What to work on:
The material below holds a span beginning at the line with "(.135, .008, .155), BONE)" and ending at the line with "[.014, .022, .017], BONE, 6)". Quote that span exactly, both ends included, and only that span.

Material provided:
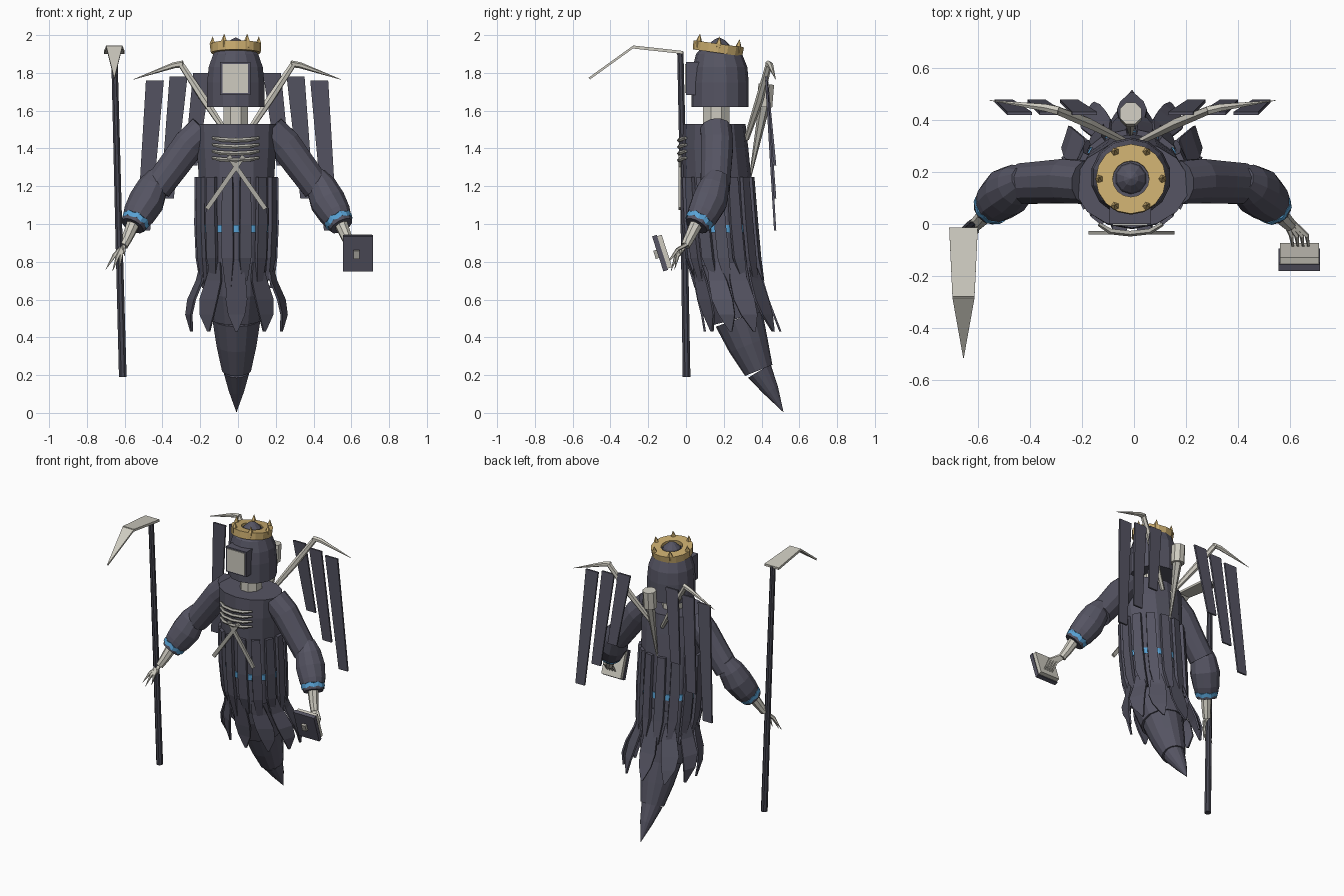
import bpy, bmesh, math
from mathutils import Vector, Matrix

if "Cube" in bpy.data.objects:
    bpy.data.objects.remove(bpy.data.objects["Cube"])


def material(name, rgb):
    m = bpy.data.materials.new(name)
    m.diffuse_color = (*rgb, 1)
    m.use_nodes = True
    m.node_tree.nodes["Principled BSDF"].inputs["Base Color"].default_value = m.diffuse_color
    return m


SLATE = material("dark slate", (0.092, 0.09, 0.125))
POLE = material("deep slate", (0.06, 0.06, 0.08))
BONE = material("bone", (0.62, 0.60, 0.53))
RIB = material("grey bone", (0.42, 0.41, 0.37))
GOLD = material("gold", (0.60, 0.42, 0.16))
BLUE = material("blue", (0.10, 0.37, 0.68))


def finish(name, bm, mat):
    bmesh.ops.recalc_face_normals(bm, faces=bm.faces)
    me = bpy.data.meshes.new(name)
    bm.to_mesh(me)
    bm.free()
    me.materials.append(mat)
    ob = bpy.data.objects.new(name, me)
    bpy.context.collection.objects.link(ob)
    return ob


def skin(name, rings, mat):
    """Bridge equal-length rings of points and cap both ends."""
    bm = bmesh.new()
    rows = [[bm.verts.new(p) for p in r] for r in rings]
    n = len(rows[0])
    for a, b in zip(rows, rows[1:]):
        for i in range(n):
            j = (i + 1) % n
            bm.faces.new((a[i], a[j], b[j], b[i]))
    bm.faces.new(rows[0])
    bm.faces.new(rows[-1])
    return finish(name, bm, mat)


def tube(name, pts, radii, mat, n=12, zig=0):
    """Round tube along a path; zig shifts alternate points along it."""
    pts = [Vector(p) for p in pts]
    rings = []
    for k, (p, r) in enumerate(zip(pts, radii)):
        t = (pts[min(k + 1, len(pts) - 1)] - pts[max(k - 1, 0)]).normalized()
        ref = Vector((1, 0, 0)) if abs(t.x) < 0.8 else Vector((0, 1, 0))
        u = (ref - t * ref.dot(t)).normalized()
        v = t.cross(u)
        ring = []
        for i in range(n):
            a = 2 * math.pi * (i + 0.5) / n
            ring.append(p + (u * math.cos(a) + v * math.sin(a)) * max(r, 0.001)
                        + t * zig * (-1) ** i)
        rings.append(ring)
    return skin(name, rings, mat)


def loft(name, rows, mat, n=14, x=-0.008):
    """Stack of horizontal ellipses (y, z, rx, ry)."""
    return skin(name, [[(x + rx * math.cos(2 * math.pi * (i + 0.5) / n),
                         y + ry * math.sin(2 * math.pi * (i + 0.5) / n), z)
                        for i in range(n)] for y, z, rx, ry in rows], mat)


def ribbon(name, pts, widths, side, normal, thick, mat):
    """Flat strip along a path."""
    s, nn = Vector(side), Vector(normal) * thick / 2
    return skin(name, [[Vector(p) + s * w / 2 + nn, Vector(p) - s * w / 2 + nn,
                        Vector(p) - s * w / 2 - nn, Vector(p) + s * w / 2 - nn]
                       for p, w in zip(pts, widths)], mat)


def box(name, c, size, mat, rx=0, rz=0):
    bm = bmesh.new()
    m = Matrix.Translation(c) @ Matrix.Rotation(rx, 4, 'X') @ Matrix.Diagonal((*size, 1))
    bmesh.ops.create_cube(bm, size=1, matrix=m)
    return finish(name, bm, mat)


# Robe: torso, then three tail segments bending backwards
loft("torso", [(.15, 1.53, .22, .165), (.155, 1.40, .215, .175), (.165, 1.25, .205, .18),
               (.18, 1.0, .20, .175), (.195, .78, .185, .17)], SLATE)
loft("waist_band", [(.178, .995, .206, .181), (.18, .955, .206, .181)], BLUE)
CX = -0.008
tube("tail_upper", [(CX, .195, .85), (CX, .235, .65), (CX, .275, .5)], [.178, .168, .14], SLATE, 14)
tube("tail_middle", [(CX, .28, .5), (CX, .33, .36), (CX, .385, .225)], [.13, .108, .078], SLATE, 14)
tube("tail_tip", [(CX, .388, .222), (CX, .45, .12), (CX, .515, .005)], [.07, .042, 0], SLATE, 14)

# Hanging robe strips around the body
for i in range(14):
    a = 2 * math.pi * (i + 0.5) / 14 - math.pi / 2
    c, s = math.cos(a), math.sin(a)
    end = .70 - .04 * (i % 2)
    rows = [(.165, 1.25, .21, .185), (.18, 1.0, .213, .19), (.198, .82, .205, .188), (.23, end, .185, .175)]
    ribbon("robe_strip", [(CX + rx * c, y + ry * s, z) for y, z, rx, ry in rows],
           [.055, .062, .062, .03], (-s, c, 0), (c, s, 0), .022, SLATE)

# Flared leaf-shaped hem
for i in range(10):
    a = 2 * math.pi * i / 10 - math.pi / 2
    c, s = math.cos(a), math.sin(a)
    rows = [(.20, .80, .185, .175), (.225, .70, .205, .18), (.25, .60, .25, .185),
            (.275, .52, .265, .19), (.30, .43, .25, .20)]
    ribbon("hem_leaf", [(CX + rx * c, y + ry * s, z) for y, z, rx, ry in rows],
           [.06, .10, .115, .09, .012], (-s, c, 0), (c, s, 0), .012, SLATE)

# Neck, hood and face
HX = -0.012
loft("neck", [(.16, 1.50, .07, .075), (.16, 1.66, .07, .075)], BONE, 8, HX)
loft("hood", [(.18, 1.62, .155, .152), (.18, 1.75, .155, .152), (.18, 1.83, .147, .145),
              (.175, 1.90, .122, .122), (.172, 1.935, .085, .085)], SLATE, 14, HX)
loft("hood_knob", [(.175, 1.92, .066, .066), (.175, 1.95, .055, .055),
                   (.175, 1.975, .028, .028), (.175, 1.987, .002, .002)], SLATE, 10, HX)
box("face_frame", (-.015, .035, 1.77), (.16, .07, .175), SLATE)
box("face_plate", (-.015, -.001, 1.77), (.135, .008, .155), BONE)

# Tilted crown with six spikes
tilt = Matrix.Translation((HX, .17, 1.93)) @ Matrix.Rotation(math.radians(-8), 4, 'X')
profile = [(.132, -.024), (.135, .024), (.07, .024), (.07, -.024)]
bm = bmesh.new()
rows = [[bm.verts.new(tilt @ Vector((r * math.cos(i * math.pi / 8), r * math.sin(i * math.pi / 8), z)))
         for r, z in profile] for i in range(16)]
for i in range(16):
    for k in range(4):
        p, q = rows[i], rows[(i + 1) % 16]
        bm.faces.new((p[k], q[k], q[(k + 1) % 4], p[(k + 1) % 4]))
finish("crown_ring", bm, GOLD)
for i in range(6):
    a = i * math.pi / 3
    d = Vector((math.cos(a), math.sin(a), 0))
    tube("crown_spike", [tilt @ (d * .122 + Vector((0, 0, z))) for z in (-.01, .025, .062)],
         [.012, .016, 0], GOLD, 5)

# Ribs and crossed bones on the chest
for z in (1.35, 1.385, 1.42, 1.455):
    tube("rib", [(-.135, .0, z), (-.09, -.028, z - .008), (-.015, -.036, z - .012),
                 (.06, -.028, z - .008), (.11, .0, z)], [.008, .012, .012, .012, .008], RIB, 5)
for s in (1, -1):
    ribbon("crossed_bone", [(-.01 + s * .155, -.033, 1.08), (-.01 - s * .04, -.034, 1.36)],
           [.024, .024], (.82, 0, s * .57), (0, 1, 0), .014, RIB)

# Limbs and wings, once per side
for s in (1, -1):
    def P(x, y, z):
        return Vector((-.005 + s * (x + .005), y, z))
    tube("upper_arm", [P(.17, .16, 1.50), P(.25, .165, 1.42), P(.33, .16, 1.31), P(.42, .155, 1.19)],
         [.085, .088, .084, .08], SLATE)
    tube("forearm", [P(.41, .17, 1.26), P(.44, .15, 1.20), P(.475, .125, 1.12), P(.515, .09, 1.05),
                     P(.548, .055, .99)], [.055, .082, .096, .086, .064], SLATE)
    tube("cuff_band", [P(.53, .073, 1.022), P(.541, .061, 1.002)], [.077, .071], BLUE, 16, .005)
    tube("wrist", [P(.545, .055, 1.0), P(.575, .02, .93), P(.598, -.003, .885)], [.036, .03, .026], BONE, 8)
    # Wing arm, folded at the elbow
    tube("wing_bone", [P(.03, .32, 1.45), P(.17, .39, 1.66), P(.295, .44, 1.85)], [.014, .022, .017], BONE, 6)
    tube("wing_tip", [P(.28, .435, 1.848), P(.33, .447, 1.84), P(.545, .475, 1.765)], [.018, .016, 0], BONE, 6)
    for x, top, low in ((.43, 1.76, .965), (.305, 1.78, 1.135), (.18, 1.80, 1.31)):
        ribbon("wing_feather", [P(x, .425, top), P(x + .06, .472, low)], [.095, .07],
               (1, 0, 0), (0, 1, 0), .012, SLATE)

# Bone-topped peg on the back
tube("back_peg_head", [(-.013, .425, 1.74), (-.013, .415, 1.62)], [.045, .045], BONE, 8)
tube("back_peg_stem", [(-.013, .415, 1.63), (-.013, .34, 1.25)], [.03, .006], RIB, 6)

# Fingers
for tip in ((-.70, -.06, .76), (-.665, -.08, .75), (-.63, -.06, .76), (-.60, -.03, .83)):
    t = Vector(tip)
    w = Vector((-.608, -.003, .885))
    tube("right_finger", [w, w.lerp(t, .5) + Vector((0, -.012, .012)), t], [.014, .011, 0], BONE, 5)
for i in range(4):
    x = .605 + .02 * i
    tube("left_finger", [(.585 + .01 * i, 0, .89), (x, -.045, .865), (x + .005, -.085, .81)],
         [.012, .010, .005], BONE, 5)

# Book held forward, cover outward
lean = math.radians(18)
book = Matrix.Translation((.635, -.125, .85)) @ Matrix.Rotation(lean, 4, 'X')
box("book_cover", book @ Vector((0, -.013, 0)), (.16, .026, .195), SLATE, lean)
box("book_pages", book @ Vector((0, .012, 0)), (.15, .026, .18), BONE, lean)
box("book_clasp", book @ Vector((-.008, -.034, .0)), (.032, .02, .045), RIB, lean)

# Scythe
tube("scythe_pole", [(-.61, .003, .19), (-.632, -.01, 1.0), (-.655, -.03, 1.91)], [.022, .02, .018], POLE, 8)
ribbon("scythe_blade_base", [(-.655, -.015, 1.908), (-.655, -.28, 1.937)], [.11, .085],
       (1, 0, 0), (0, .1, 1), .016, BONE)
ribbon("scythe_blade_tip", [(-.655, -.28, 1.937), (-.655, -.512, 1.77)], [.085, .002],
       (1, 0, 0), (0, -.58, .81), .012, BONE)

Answer section:
box("face_plate", (-.015, -.001, 1.77), (.135, .008, .155), BONE)

# Tilted crown with six spikes
tilt = Matrix.Translation((HX, .17, 1.93)) @ Matrix.Rotation(math.radians(-8), 4, 'X')
profile = [(.132, -.024), (.135, .024), (.07, .024), (.07, -.024)]
bm = bmesh.new()
rows = [[bm.verts.new(tilt @ Vector((r * math.cos(i * math.pi / 8), r * math.sin(i * math.pi / 8), z)))
         for r, z in profile] for i in range(16)]
for i in range(16):
    for k in range(4):
        p, q = rows[i], rows[(i + 1) % 16]
        bm.faces.new((p[k], q[k], q[(k + 1) % 4], p[(k + 1) % 4]))
finish("crown_ring", bm, GOLD)
for i in range(6):
    a = i * math.pi / 3
    d = Vector((math.cos(a), math.sin(a), 0))
    tube("crown_spike", [tilt @ (d * .122 + Vector((0, 0, z))) for z in (-.01, .025, .062)],
         [.012, .016, 0], GOLD, 5)

# Ribs and crossed bones on the chest
for z in (1.35, 1.385, 1.42, 1.455):
    tube("rib", [(-.135, .0, z), (-.09, -.028, z - .008), (-.015, -.036, z - .012),
                 (.06, -.028, z - .008), (.11, .0, z)], [.008, .012, .012, .012, .008], RIB, 5)
for s in (1, -1):
    ribbon("crossed_bone", [(-.01 + s * .155, -.033, 1.08), (-.01 - s * .04, -.034, 1.36)],
           [.024, .024], (.82, 0, s * .57), (0, 1, 0), .014, RIB)

# Limbs and wings, once per side
for s in (1, -1):
    def P(x, y, z):
        return Vector((-.005 + s * (x + .005), y, z))
    tube("upper_arm", [P(.17, .16, 1.50), P(.25, .165, 1.42), P(.33, .16, 1.31), P(.42, .155, 1.19)],
         [.085, .088, .084, .08], SLATE)
    tube("forearm", [P(.41, .17, 1.26), P(.44, .15, 1.20), P(.475, .125, 1.12), P(.515, .09, 1.05),
                     P(.548, .055, .99)], [.055, .082, .096, .086, .064], SLATE)
    tube("cuff_band", [P(.53, .073, 1.022), P(.541, .061, 1.002)], [.077, .071], BLUE, 16, .005)
    tube("wrist", [P(.545, .055, 1.0), P(.575, .02, .93), P(.598, -.003, .885)], [.036, .03, .026], BONE, 8)
    # Wing arm, folded at the elbow
    tube("wing_bone", [P(.03, .32, 1.45), P(.17, .39, 1.66), P(.295, .44, 1.85)], [.014, .022, .017], BONE, 6)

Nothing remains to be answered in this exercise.